**TASK TO CARRY OUT:**
Entries follow. Give back exactly the lines starting at the one containing "x = -W + 2 * W * i / 24" and ending at the one containing "ca, sa = math.cos(a), math.sin(a)", and no other lines.

**EXTRACTED DATA:**
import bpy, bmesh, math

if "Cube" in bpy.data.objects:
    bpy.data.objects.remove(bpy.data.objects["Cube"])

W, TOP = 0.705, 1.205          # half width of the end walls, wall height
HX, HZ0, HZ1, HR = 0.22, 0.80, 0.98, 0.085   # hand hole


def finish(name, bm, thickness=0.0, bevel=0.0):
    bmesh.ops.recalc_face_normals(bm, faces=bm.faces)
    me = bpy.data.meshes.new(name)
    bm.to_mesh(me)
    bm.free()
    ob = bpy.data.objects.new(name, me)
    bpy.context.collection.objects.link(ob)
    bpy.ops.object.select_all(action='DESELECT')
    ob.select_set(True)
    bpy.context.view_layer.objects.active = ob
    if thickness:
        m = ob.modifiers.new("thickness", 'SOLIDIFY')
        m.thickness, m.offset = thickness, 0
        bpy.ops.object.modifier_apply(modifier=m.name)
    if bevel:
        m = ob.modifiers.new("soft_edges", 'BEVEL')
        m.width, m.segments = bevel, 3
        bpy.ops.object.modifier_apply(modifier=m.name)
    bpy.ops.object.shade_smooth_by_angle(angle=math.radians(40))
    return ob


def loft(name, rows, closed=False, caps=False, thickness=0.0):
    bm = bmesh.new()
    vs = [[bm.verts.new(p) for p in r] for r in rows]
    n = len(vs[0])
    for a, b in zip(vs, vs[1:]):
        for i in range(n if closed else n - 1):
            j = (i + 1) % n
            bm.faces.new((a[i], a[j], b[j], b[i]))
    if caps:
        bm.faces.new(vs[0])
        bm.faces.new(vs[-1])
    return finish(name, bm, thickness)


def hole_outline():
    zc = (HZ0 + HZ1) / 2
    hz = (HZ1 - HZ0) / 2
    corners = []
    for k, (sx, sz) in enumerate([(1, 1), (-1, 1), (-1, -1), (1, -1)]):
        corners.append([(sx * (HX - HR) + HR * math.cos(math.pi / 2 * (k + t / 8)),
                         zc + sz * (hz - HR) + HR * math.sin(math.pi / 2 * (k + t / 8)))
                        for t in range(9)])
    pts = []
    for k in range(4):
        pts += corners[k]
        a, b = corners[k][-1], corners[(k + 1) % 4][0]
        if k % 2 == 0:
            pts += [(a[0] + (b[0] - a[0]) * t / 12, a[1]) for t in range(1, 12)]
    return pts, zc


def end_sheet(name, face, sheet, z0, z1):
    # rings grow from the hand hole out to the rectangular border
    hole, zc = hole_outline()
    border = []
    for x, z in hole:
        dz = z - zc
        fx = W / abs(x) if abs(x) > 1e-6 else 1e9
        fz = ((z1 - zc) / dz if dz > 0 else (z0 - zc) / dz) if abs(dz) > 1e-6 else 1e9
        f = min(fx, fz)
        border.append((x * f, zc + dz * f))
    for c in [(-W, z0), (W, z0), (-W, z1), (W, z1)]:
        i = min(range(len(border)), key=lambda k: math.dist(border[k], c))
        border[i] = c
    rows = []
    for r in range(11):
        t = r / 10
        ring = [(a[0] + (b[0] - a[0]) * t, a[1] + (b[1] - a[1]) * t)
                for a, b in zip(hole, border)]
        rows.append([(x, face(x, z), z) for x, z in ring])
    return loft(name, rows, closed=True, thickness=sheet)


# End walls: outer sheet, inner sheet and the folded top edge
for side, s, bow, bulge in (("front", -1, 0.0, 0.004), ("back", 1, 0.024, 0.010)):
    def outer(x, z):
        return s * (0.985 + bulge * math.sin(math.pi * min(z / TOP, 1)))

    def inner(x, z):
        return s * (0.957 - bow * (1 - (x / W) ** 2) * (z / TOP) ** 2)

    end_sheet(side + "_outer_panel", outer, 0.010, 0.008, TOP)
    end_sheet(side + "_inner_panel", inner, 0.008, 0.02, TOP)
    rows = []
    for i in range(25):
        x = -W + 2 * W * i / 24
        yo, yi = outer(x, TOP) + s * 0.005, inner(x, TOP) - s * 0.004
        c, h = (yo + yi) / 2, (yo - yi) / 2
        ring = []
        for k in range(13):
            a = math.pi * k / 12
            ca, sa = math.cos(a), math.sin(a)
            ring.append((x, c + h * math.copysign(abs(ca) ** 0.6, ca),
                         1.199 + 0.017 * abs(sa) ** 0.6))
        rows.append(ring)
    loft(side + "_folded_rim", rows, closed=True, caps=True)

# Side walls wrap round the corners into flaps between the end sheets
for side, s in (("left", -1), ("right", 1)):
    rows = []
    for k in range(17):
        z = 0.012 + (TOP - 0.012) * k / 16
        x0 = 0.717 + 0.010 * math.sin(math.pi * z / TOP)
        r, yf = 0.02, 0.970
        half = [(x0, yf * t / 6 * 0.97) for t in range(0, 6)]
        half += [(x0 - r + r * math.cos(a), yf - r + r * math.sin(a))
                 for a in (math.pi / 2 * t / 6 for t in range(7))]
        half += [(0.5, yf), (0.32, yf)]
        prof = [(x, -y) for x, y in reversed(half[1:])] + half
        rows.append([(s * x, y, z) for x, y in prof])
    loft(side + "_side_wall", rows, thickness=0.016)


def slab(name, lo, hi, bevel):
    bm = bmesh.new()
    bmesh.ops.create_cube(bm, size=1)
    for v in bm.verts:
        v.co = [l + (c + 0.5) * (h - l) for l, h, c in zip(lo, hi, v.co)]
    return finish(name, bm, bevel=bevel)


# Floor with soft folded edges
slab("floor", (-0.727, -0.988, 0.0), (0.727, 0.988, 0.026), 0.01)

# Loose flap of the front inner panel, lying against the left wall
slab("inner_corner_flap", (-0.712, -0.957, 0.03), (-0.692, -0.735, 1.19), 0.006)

**ANSWER TO THIS TASK:**
        x = -W + 2 * W * i / 24
        yo, yi = outer(x, TOP) + s * 0.005, inner(x, TOP) - s * 0.004
        c, h = (yo + yi) / 2, (yo - yi) / 2
        ring = []
        for k in range(13):
            a = math.pi * k / 12
            ca, sa = math.cos(a), math.sin(a)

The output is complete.